|Guide||♦||1 Triplog||0 Topics|
Overview: Off-trail loop hike incorporating three 13ers just north of Mosquito Pass, with the option to add two more 13ers as side trips along the loop.
History: The area has an extensive mining history, with hundreds of mines dotting the surrounding hillsides. The lower part of the trail passes the profitable North London Mine ruins and follows Mosquito Pass Road, which is the shortest route between the mining towns of Fairplay and Leadville, CO, and was a heavily used toll road in the late 1870s-early 1880s.
Hike: From the intersection of CO-12 and FS-856, head west up CO-12. The road makes a couple of turns but generally heads south as it climbs up to the North London Mine, which you will reach after about a mile. After the mine, the road turns west as it heads up to the saddle between Kuss Peak and London Mountain.
At the saddle, views open up to the north and south, and Mosquito Pass is visible to the southwest. Ambitious hikers can add on a side trip to London Mountain at this point. Otherwise, from the saddle, turn west and head up the ridge towards Kuss Peak, which is easy to identify as it has a couple of towers at the summit.
Initially, there is a faint trail and some cairns to follow, but most signs of a path fade away as you head uphill. Carefully climb through the large, blocky talus, checking the rocks for stability as you make your way steeply uphill. Progress is tedious through this section, but ascending is undoubtedly better than it would be to descend these rocks. Once past the worst of the talus, a faint path appears again, and you'll generally stay along the edge of the ridge, making your way to the summit. The top half of Kuss is much easier than the lower half. Once at the summit, head north-northwest across the broad summit towards a large cairn at the summit's northwest end. At the cairn, turn right and descend off the north side of the peak on a faint but discernible trail downhill towards the saddle between Kuss and Mosquito Peak, looming north. Do not take the dirt road. The descent is relatively easy, and you will reach the saddle quickly.
At the saddle between Kuss and Mosquito, continue north and up the ridge to Mosquito. Again, do not take the dirt road, which is likely gated anyway. There is a path that is generally easy to follow, but even when it fades at times, your route is obvious. Head north, then northwest up to the summit. At the summit of Mosquito, there is a large cairn. Enjoy the views in all directions from the high point of this loop. Once you're ready to continue, head northwest off the summit, again on a reasonably easy to follow path that heads down towards the next saddle between Mosquito and Treasurevault Mountain. The descent off the north face of Mosquito is very steep. At times, I even scooted down in a few places. There is a path most of the time, but the rocks are loose. Trekking poles are beneficial.

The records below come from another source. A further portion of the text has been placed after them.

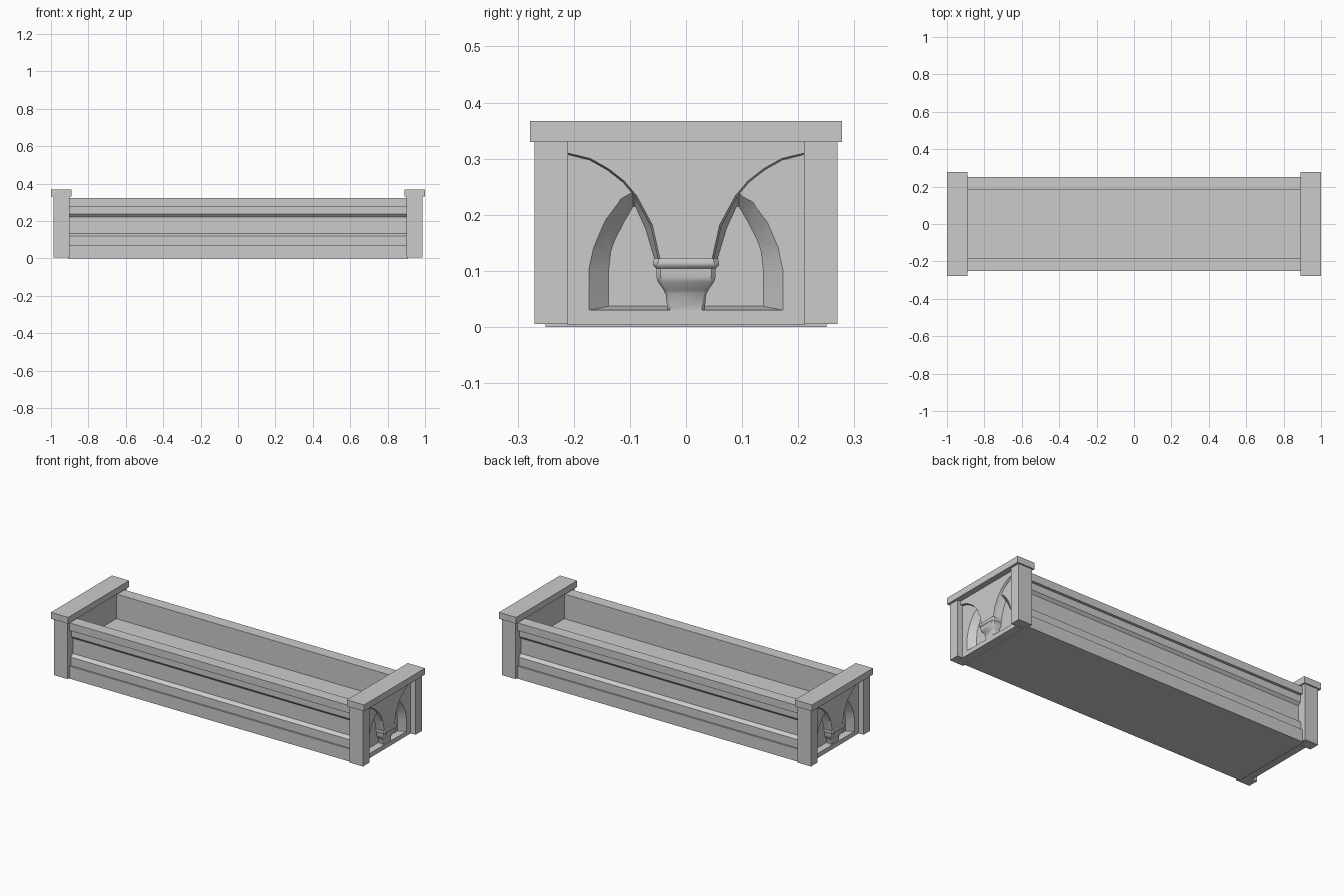
import bpy, bmesh

if "Cube" in bpy.data.objects:
    bpy.data.objects.remove(bpy.data.objects["Cube"])

stone = bpy.data.materials.new("grey stone")
stone.use_nodes = True
GREY = (0.6, 0.6, 0.6, 1)
stone.diffuse_color = GREY
stone.node_tree.nodes["Principled BSDF"].inputs["Base Color"].default_value = GREY


def loft(name, rings):
    """Join matching closed rings of points into one capped solid."""
    bm = bmesh.new()
    loops = [[bm.verts.new(p) for p in ring] for ring in rings]
    n = len(loops[0])
    for a, b in zip(loops, loops[1:]):
        for i in range(n):
            j = (i + 1) % n
            bm.faces.new((a[i], a[j], b[j], b[i]))
    bm.faces.new(loops[0])
    bm.faces.new(loops[-1])
    bmesh.ops.recalc_face_normals(bm, faces=bm.faces)
    mesh = bpy.data.meshes.new(name)
    bm.to_mesh(mesh)
    bm.free()
    ob = bpy.data.objects.new(name, mesh)
    bpy.context.scene.collection.objects.link(ob)
    mesh.materials.append(stone)
    return ob


def section(outline, x):
    return [(x, y, z) for y, z in outline]


def box(name, x0, x1, y0, y1, z0, z1):
    outline = [(y0, z0), (y1, z0), (y1, z1), (y0, z1)]
    return loft(name, [section(outline, x0), section(outline, x1)])


def mirror(ob, x=True, y=False):
    mod = ob.modifiers.new("mirror", "MIRROR")
    mod.use_axis = (x, y, False)


def smooth(ob, angle):
    bpy.ops.object.select_all(action="DESELECT")
    ob.select_set(True)
    bpy.context.view_layer.objects.active = ob
    bpy.ops.object.shade_smooth_by_angle(angle=angle)


def symmetric(half):
    """Complete an outline whose half runs over positive y."""
    return half + [(-y, z) for y, z in reversed(half)]


# Long trough with moulded sides and a raised inner floor
side = [(0.25, 0), (0.25, 0.072), (0.24, 0.072), (0.24, 0.12),
        (0.22, 0.134), (0.22, 0.222), (0.234, 0.237), (0.234, 0.278),
        (0.25, 0.278), (0.25, 0.322), (0.182, 0.322), (0.182, 0.18)]
trough = symmetric(side)
loft("trough", [section(trough, -0.91), section(trough, 0.91)])

# End posts and cap slabs
mirror(box("end_posts", 0.9, 0.987, 0.21, 0.27, 0.005, 0.335), y=True)
mirror(box("end_caps", 0.89, 1.0, -0.278, 0.278, 0.33, 0.367))

# End walls with a splayed twin-arched niche
WALL, BACK = 0.955, 0.922
wall = box("end_walls", 0.905, WALL, -0.212, 0.212, 0.004, 0.332)
front = symmetric([(0.173, 0.03), (0.173, 0.1), (0.165, 0.14), (0.146, 0.185),
                   (0.12, 0.222), (0.095, 0.24), (0.086, 0.232),
                   (0.062, 0.185), (0.046, 0.12)])
back = symmetric([(0.138, 0.037), (0.138, 0.1), (0.134, 0.135), (0.127, 0.155),
                  (0.11, 0.188), (0.094, 0.215), (0.09, 0.215),
                  (0.072, 0.175), (0.055, 0.118)])
# extend the splay just past the wall face for a clean cut
over = 0.01 / (WALL - BACK)
proud = [(f[0] + (f[0] - b[0]) * over, f[1] + (f[1] - b[1]) * over)
         for f, b in zip(front, back)]
cutter = loft("niche_cutter", [section(back, BACK), section(proud, WALL + 0.01)])
cutter.hide_render = True
cut = wall.modifiers.new("niche", "BOOLEAN")
cut.operation = "DIFFERENCE"
cut.object = cutter
bpy.context.view_layer.objects.active = wall
bpy.ops.object.modifier_apply(modifier=cut.name)
bpy.data.objects.remove(cutter)
smooth(wall, 0.5)
mirror(wall)

# Raised vault fan springing from the corbel
curve = [(0.045, 0.115), (0.06, 0.182), (0.088, 0.234), (0.11, 0.26),
         (0.138, 0.282), (0.17, 0.3), (0.211, 0.31)]
fan = symmetric(curve + [(0.211, 0.331)])
fan_foot = symmetric([(y + 0.003, z - 0.003) for y, z in curve] + [(0.211, 0.331)])
mirror(loft("vault_fans", [section(fan_foot, WALL - 0.004), section(fan, WALL + 0.012)]))

# Corbels: a boxy moulded capital in front of each niche
profile = [(0.033, 0.03), (0.036, 0.058), (0.04, 0.066), (0.05, 0.08),
           (0.053, 0.09), (0.053, 0.104), (0.058, 0.109), (0.059, 0.114),
           (0.057, 0.122)]
rings = []
for r, z in profile:
    nose, c = WALL - 0.035 + r, r * 0.15
    rings.append([(BACK - 0.005, -r, z), (nose - c, -r, z), (nose, -r + c, z),
                  (nose, r - c, z), (nose - c, r, z), (BACK - 0.005, r, z)])
corbel = loft("corbels", rings)
smooth(corbel, 0.7)
mirror(corbel)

Once at the saddle, breathe a sigh of relief, because the rest of this loop is pretty easy. Head directly north towards Treasurevault and back uphill again. The path is obvious the entire way, and the ascent is not as steep as it looks. Again, enjoy the views from the top, then descend the north side of Treasurevault, which is not steep compared to what you've just been through.

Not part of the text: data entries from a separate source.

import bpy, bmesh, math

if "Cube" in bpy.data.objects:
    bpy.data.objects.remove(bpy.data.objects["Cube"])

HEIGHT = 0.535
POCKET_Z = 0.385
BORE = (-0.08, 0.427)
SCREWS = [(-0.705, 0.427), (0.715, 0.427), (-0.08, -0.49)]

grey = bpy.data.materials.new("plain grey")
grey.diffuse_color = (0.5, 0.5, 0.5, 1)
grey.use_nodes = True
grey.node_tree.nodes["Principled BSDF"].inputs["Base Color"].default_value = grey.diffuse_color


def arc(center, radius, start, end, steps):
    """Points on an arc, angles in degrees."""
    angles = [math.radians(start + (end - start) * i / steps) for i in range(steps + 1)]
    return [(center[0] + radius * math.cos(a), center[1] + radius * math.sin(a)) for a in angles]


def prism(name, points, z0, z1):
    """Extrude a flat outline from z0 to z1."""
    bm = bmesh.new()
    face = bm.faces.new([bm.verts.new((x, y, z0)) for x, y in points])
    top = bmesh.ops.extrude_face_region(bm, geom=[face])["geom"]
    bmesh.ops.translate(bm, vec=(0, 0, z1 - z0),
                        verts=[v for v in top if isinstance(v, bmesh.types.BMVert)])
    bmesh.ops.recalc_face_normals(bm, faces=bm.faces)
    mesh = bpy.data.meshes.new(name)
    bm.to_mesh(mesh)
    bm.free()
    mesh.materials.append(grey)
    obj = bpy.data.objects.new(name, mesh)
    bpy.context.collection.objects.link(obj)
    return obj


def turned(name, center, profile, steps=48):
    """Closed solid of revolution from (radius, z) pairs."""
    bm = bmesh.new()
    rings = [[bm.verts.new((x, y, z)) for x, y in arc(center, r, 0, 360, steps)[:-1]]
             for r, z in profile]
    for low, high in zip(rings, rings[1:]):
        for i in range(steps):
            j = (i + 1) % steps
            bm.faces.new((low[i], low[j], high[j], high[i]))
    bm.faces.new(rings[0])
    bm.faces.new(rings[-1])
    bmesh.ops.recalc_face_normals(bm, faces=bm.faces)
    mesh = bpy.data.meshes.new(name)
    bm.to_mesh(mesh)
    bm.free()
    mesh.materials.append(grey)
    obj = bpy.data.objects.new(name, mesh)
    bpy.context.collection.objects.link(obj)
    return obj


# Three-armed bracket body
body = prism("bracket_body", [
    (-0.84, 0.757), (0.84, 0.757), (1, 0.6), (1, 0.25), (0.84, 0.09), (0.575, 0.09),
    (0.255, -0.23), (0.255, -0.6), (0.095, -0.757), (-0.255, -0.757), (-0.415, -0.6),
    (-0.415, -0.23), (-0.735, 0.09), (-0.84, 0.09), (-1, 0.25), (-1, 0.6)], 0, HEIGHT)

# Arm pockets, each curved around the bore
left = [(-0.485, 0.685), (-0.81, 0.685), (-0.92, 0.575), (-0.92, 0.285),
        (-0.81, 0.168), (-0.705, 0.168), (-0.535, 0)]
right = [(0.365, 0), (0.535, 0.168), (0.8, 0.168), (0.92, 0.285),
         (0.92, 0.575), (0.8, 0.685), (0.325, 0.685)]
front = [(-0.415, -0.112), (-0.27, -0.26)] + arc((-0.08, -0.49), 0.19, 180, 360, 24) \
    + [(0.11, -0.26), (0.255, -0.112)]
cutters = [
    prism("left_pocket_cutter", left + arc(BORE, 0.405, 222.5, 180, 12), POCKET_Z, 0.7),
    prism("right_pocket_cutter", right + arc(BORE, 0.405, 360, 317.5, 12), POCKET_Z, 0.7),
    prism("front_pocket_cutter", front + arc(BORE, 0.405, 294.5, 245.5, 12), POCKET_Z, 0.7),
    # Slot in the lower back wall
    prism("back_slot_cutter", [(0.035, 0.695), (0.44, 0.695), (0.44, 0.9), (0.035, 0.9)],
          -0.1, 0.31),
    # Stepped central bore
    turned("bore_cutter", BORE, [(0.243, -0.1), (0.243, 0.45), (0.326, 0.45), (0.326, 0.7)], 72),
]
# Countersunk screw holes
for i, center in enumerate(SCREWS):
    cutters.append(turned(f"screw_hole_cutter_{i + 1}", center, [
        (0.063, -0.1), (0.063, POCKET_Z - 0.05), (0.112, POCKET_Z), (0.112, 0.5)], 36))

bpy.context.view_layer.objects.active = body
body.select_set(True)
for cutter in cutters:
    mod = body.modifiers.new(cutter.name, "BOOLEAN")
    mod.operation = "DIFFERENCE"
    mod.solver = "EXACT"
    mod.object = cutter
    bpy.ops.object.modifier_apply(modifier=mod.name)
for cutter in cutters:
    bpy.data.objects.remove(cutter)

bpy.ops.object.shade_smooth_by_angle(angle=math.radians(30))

Coming down, you'll head north as you follow the ridge, then continue to follow the ridge as it curves east. Hiking this ridge is pretty much flat. If you want to cut the loop short, you can head directly east off this ridge down to Cooney Lake below, then follow FS-452 (old mining road) back down to CO-12 and down to your car. However, to make the full loop, stay on the ridge as it heads east until you can see where the ridge turns north again and directly towards Mt Tweto. If you want to add Mt Tweto as a side trip to your loop, follow the ridge directly north then up the mountain. This side trip adds approx 1 mile and 500' to your hike. If you are not hiking Mt Tweto, instead of following the ridge north, turn northeast and head down the slope, continually northeast all the way down the slope to the base of Mt Tweto. There is no trail through here, but it's easy walking.
Once you've crossed the slope all the way northeast to the base of Tweto, you should be able to see a faint road directly to your east. Head east on that faint road, or follow the base of the mountain east until you do see the road. The further east you go, the more noticeable the road becomes as it leads to an old mining building and an aerial cable. At this point, the road (FS-856) is very distinct but rocky. Stay on this road as it heads east and south back down to where you parked.

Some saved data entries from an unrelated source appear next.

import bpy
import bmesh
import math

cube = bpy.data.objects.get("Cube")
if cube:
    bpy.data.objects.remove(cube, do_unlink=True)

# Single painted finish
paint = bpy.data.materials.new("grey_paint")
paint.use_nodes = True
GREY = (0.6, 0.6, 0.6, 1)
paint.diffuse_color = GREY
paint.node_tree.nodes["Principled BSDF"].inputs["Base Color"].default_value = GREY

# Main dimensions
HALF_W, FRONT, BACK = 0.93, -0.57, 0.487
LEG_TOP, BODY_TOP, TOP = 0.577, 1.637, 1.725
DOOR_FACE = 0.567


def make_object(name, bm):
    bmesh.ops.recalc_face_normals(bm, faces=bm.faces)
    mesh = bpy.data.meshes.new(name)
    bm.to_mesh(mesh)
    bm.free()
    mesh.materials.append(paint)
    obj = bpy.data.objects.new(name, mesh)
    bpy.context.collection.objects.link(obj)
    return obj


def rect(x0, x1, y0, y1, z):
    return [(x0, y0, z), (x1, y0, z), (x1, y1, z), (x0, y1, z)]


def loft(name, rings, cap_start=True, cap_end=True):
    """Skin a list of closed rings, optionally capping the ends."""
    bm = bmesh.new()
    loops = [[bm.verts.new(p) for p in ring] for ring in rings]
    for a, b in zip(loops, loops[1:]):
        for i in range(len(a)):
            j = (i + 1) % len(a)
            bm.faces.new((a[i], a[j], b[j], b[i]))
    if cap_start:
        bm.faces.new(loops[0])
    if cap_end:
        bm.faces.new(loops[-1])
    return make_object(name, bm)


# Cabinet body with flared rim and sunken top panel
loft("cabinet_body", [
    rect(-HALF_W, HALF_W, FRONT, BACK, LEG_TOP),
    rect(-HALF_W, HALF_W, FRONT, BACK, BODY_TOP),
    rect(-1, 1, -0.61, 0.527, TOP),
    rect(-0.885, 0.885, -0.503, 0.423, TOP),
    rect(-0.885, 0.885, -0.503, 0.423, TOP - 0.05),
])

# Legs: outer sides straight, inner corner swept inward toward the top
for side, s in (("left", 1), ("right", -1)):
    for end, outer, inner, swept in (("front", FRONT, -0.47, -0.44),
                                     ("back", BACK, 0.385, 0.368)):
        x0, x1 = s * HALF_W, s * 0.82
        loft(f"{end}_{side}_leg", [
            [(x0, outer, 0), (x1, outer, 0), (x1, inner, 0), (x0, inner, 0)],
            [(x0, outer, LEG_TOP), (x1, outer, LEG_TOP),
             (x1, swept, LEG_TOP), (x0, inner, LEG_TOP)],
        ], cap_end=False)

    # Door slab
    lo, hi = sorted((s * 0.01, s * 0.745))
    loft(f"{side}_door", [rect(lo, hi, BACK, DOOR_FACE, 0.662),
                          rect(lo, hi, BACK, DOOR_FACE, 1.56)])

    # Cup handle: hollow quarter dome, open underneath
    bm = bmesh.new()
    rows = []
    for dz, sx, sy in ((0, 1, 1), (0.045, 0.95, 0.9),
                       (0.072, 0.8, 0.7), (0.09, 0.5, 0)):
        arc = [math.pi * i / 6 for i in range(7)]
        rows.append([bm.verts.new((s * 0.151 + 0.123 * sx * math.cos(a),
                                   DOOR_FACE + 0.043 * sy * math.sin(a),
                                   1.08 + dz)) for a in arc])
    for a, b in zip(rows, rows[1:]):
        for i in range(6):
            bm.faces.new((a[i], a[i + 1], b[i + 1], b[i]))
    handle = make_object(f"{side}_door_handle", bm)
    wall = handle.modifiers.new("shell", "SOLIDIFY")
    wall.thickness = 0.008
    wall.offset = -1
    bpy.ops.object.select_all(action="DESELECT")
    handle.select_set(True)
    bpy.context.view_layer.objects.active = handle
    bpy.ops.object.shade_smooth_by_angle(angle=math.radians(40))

Warning: This is a strenuous hike, almost entirely above 12,000'. Start early if there is a risk of thunderstorms. Use caution around the mines, and respect any private property or mining claim notices.
Check out the Official Route and Triplog.
This is a more difficult hike. It would be unwise to attempt this without prior experience hiking.
Gate Policy: If a gate is closed upon arrival, leave it closed after you go through. If it is open, leave it open. Leaving a closed gate open may put cattle in danger. Closing an open gate may cut them off from water. Please be respectful, leave gates as found.